**Exercise goal:**
From the line containing "D0, D1, DZ = -0.54, -0.376, 0.40" down to the last line of the data, output each line word for word and include nothing else.
BEGIN Material provided
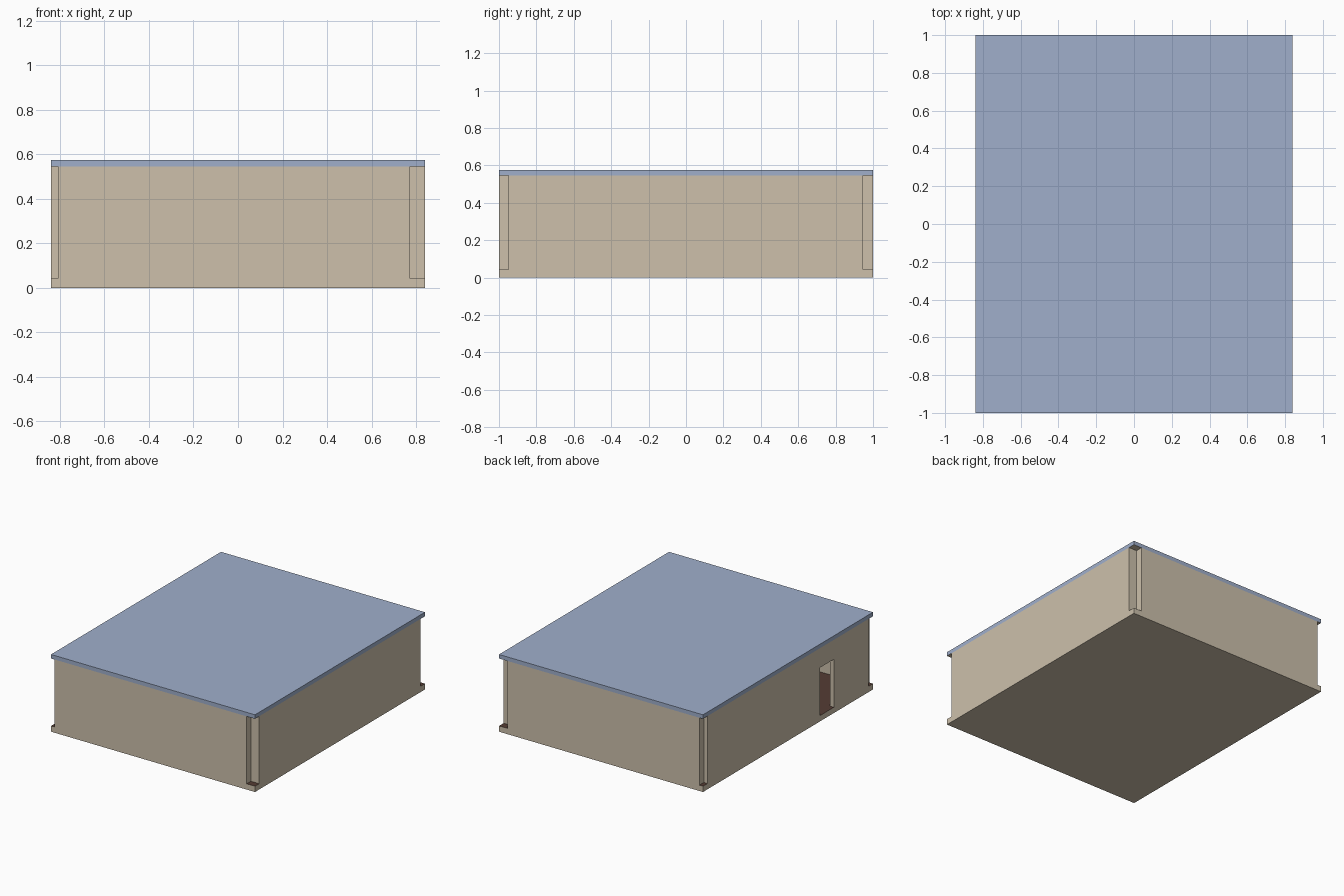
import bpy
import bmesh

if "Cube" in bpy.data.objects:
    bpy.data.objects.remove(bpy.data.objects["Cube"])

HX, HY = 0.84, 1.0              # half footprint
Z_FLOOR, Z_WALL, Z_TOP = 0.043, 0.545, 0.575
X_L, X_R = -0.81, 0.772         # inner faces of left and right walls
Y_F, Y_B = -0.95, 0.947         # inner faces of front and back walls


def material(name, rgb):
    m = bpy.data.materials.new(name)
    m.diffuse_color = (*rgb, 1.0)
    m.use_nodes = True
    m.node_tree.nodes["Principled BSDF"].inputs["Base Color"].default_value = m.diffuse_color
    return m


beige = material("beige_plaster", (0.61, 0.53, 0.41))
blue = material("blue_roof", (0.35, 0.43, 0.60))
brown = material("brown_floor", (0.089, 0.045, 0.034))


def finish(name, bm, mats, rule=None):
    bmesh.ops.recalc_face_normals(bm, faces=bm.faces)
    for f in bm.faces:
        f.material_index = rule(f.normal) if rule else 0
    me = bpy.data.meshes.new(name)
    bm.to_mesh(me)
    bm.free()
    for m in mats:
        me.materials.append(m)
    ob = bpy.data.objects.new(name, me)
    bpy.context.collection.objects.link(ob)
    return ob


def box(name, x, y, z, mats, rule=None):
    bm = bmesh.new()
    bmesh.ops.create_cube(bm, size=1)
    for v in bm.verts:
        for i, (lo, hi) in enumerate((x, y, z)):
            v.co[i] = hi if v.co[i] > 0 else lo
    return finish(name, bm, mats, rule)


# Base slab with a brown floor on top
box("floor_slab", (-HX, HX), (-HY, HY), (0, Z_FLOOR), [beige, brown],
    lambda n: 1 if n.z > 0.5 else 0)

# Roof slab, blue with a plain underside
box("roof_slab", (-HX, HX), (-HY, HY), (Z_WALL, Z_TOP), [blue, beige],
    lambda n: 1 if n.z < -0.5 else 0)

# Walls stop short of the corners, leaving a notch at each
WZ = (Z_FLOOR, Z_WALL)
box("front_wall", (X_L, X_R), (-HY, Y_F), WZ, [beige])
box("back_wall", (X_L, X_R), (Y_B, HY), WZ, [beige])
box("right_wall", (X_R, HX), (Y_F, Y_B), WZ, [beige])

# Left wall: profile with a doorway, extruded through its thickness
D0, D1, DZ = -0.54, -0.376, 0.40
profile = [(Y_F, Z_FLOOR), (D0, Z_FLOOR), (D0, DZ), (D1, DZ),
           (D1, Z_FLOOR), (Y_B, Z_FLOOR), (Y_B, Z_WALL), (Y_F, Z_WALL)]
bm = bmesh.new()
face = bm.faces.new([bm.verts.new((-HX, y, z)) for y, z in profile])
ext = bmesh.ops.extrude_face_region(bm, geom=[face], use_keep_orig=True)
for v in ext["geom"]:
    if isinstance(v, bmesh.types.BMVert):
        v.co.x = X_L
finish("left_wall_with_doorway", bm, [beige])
END Material provided
**Written answer:**
D0, D1, DZ = -0.54, -0.376, 0.40
profile = [(Y_F, Z_FLOOR), (D0, Z_FLOOR), (D0, DZ), (D1, DZ),
           (D1, Z_FLOOR), (Y_B, Z_FLOOR), (Y_B, Z_WALL), (Y_F, Z_WALL)]
bm = bmesh.new()
face = bm.faces.new([bm.verts.new((-HX, y, z)) for y, z in profile])
ext = bmesh.ops.extrude_face_region(bm, geom=[face], use_keep_orig=True)
for v in ext["geom"]:
    if isinstance(v, bmesh.types.BMVert):
        v.co.x = X_L
finish("left_wall_with_doorway", bm, [beige])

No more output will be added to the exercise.